Shortly before his death Joseph Smith began making plans to move the main body of the Saints to someplace in the American west. After his assination, Brigham Young and the Quorum of the Twelve continued to flesh out these plans, ultimately choosing to move the Saints to the Great Basin. In making their plans they depended on the reports of John C. Fremont and on the maps of the American west that his expeditions had created. Here is one of them.
The following picture was sent to me by a law professor that I know at Notre Dame. The picture was taken during the Notre Dame v. BYU football game last fall, which was held in South Bend.
Mormonism managed to make it as National Geographic’s photograph of the day.
What counts as art is an interesting question. We have a bias toward thinking of art in terms of oil paintings, bronze statues, or marble carvings. One of the unfortunate effects of this bias is that it makes much of the art done by women invisibile. You’ll note that most of the work done in those mediums has been done by men. However, if we expand our sense of what constitutes art, there are mediums where women clearly dominate. Consider quilting.
While many members don’t realize it, there is actually a fairly strong tradition of impressionistic painting among Mormon artistists. The origins of the tradition go back to the decision of the Church to send some budding young LDS artists to Paris as “Art Missionaries” in the late 19th century.
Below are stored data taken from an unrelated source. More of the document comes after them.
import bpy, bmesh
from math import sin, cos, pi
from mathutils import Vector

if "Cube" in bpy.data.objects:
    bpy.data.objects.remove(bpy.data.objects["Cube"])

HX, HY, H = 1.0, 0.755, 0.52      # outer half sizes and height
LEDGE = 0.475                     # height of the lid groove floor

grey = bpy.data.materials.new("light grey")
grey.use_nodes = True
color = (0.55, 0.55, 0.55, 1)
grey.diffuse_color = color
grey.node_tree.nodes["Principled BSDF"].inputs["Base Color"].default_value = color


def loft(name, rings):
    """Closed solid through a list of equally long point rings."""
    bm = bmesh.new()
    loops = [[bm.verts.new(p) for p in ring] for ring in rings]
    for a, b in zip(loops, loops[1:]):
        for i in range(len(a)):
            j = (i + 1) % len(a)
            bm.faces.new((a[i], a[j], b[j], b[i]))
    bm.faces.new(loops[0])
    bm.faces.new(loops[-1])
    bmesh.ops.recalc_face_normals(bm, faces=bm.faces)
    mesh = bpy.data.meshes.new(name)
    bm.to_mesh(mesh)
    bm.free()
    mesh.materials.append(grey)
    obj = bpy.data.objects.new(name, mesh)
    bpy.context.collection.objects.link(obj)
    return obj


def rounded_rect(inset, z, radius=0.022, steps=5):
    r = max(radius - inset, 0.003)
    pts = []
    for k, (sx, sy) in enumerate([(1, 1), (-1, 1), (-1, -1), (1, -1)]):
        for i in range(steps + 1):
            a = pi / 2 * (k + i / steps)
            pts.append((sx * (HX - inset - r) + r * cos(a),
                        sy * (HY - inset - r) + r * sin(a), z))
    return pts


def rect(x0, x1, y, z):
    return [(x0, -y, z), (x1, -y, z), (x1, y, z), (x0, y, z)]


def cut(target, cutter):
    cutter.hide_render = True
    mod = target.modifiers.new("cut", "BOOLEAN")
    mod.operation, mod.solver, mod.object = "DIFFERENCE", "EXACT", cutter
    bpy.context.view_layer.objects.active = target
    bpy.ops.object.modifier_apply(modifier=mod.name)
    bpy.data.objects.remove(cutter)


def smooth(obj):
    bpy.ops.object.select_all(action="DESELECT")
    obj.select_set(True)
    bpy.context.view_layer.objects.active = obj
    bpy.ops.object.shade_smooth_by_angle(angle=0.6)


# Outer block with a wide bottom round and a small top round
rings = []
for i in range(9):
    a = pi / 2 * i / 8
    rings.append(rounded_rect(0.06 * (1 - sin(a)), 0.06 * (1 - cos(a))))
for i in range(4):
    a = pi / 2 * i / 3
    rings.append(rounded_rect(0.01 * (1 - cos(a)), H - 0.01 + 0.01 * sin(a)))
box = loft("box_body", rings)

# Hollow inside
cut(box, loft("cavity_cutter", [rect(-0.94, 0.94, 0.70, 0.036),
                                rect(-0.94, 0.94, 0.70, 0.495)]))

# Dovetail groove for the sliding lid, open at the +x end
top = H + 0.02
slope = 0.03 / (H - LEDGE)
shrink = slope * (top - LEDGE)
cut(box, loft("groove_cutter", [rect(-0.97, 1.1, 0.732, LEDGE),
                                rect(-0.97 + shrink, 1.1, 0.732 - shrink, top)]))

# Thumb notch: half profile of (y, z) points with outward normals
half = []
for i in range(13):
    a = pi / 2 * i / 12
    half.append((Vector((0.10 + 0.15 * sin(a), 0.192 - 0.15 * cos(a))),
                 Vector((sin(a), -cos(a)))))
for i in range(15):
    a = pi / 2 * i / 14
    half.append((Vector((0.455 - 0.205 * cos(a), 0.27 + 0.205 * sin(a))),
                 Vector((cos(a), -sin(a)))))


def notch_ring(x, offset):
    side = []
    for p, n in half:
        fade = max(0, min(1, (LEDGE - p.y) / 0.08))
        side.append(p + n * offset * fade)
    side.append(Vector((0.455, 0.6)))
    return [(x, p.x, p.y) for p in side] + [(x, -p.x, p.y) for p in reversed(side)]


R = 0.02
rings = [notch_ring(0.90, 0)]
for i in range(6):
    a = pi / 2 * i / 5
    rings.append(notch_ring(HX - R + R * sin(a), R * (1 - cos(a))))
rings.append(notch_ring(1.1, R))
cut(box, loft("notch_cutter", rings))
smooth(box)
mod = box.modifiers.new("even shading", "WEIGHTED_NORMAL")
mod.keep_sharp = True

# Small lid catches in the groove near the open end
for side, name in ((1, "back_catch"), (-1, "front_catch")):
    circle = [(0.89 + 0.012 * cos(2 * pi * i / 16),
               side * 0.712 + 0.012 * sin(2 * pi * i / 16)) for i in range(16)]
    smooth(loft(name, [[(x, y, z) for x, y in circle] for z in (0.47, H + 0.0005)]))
This painting, a study for the mural in the Garden Room of the Salt Lake Temple, is an example of this impressionist tradition.
During the nineteenth-century all-seeing eyes were a common Mormon image. They seem to have been borrowed from Masonry and represented the presence of God. Accordingly, the symbol was frequently associated with temples, and appears in numerous places on the interior and exterior of the Salt Lake Temple. This image, however, is much earlier and comes from the St. George Tabranacle.
When Brigham Young laid out Great Salt Lake City in the 1840s, he modeled it on the Mormon experience in Nuavoo. Thus, the city was divided into wards, which were combined to form the original Salt Lake Stake of Zion. In all there were nineteen of these wards, and they continued to be the core units of the Church in Salt Lake for many, many years. This chapel, built in 1890, housed one of those original wards.
Some believe that this image is a photograph of the Prophet Joseph Smith. If they are right, it is the only known photographic image of Joseph . . .
Since blogs seem to thrive on regular features, I have decided to start one here at T&S. Because my father is an art historian and a curator at the Museum of Church History and Art, I have always been interested in the images and art that Mormonism has produced. Thus, I will begin regularlly posting samples of it to this blog, along with a little bit of commentary. I begin with C.C.A. Christiansen
Here is what I have always thought was the best visual depication of Kaimi’s theory of Book of Mormon geography. The painting is by the wonderful Minerva Teichert.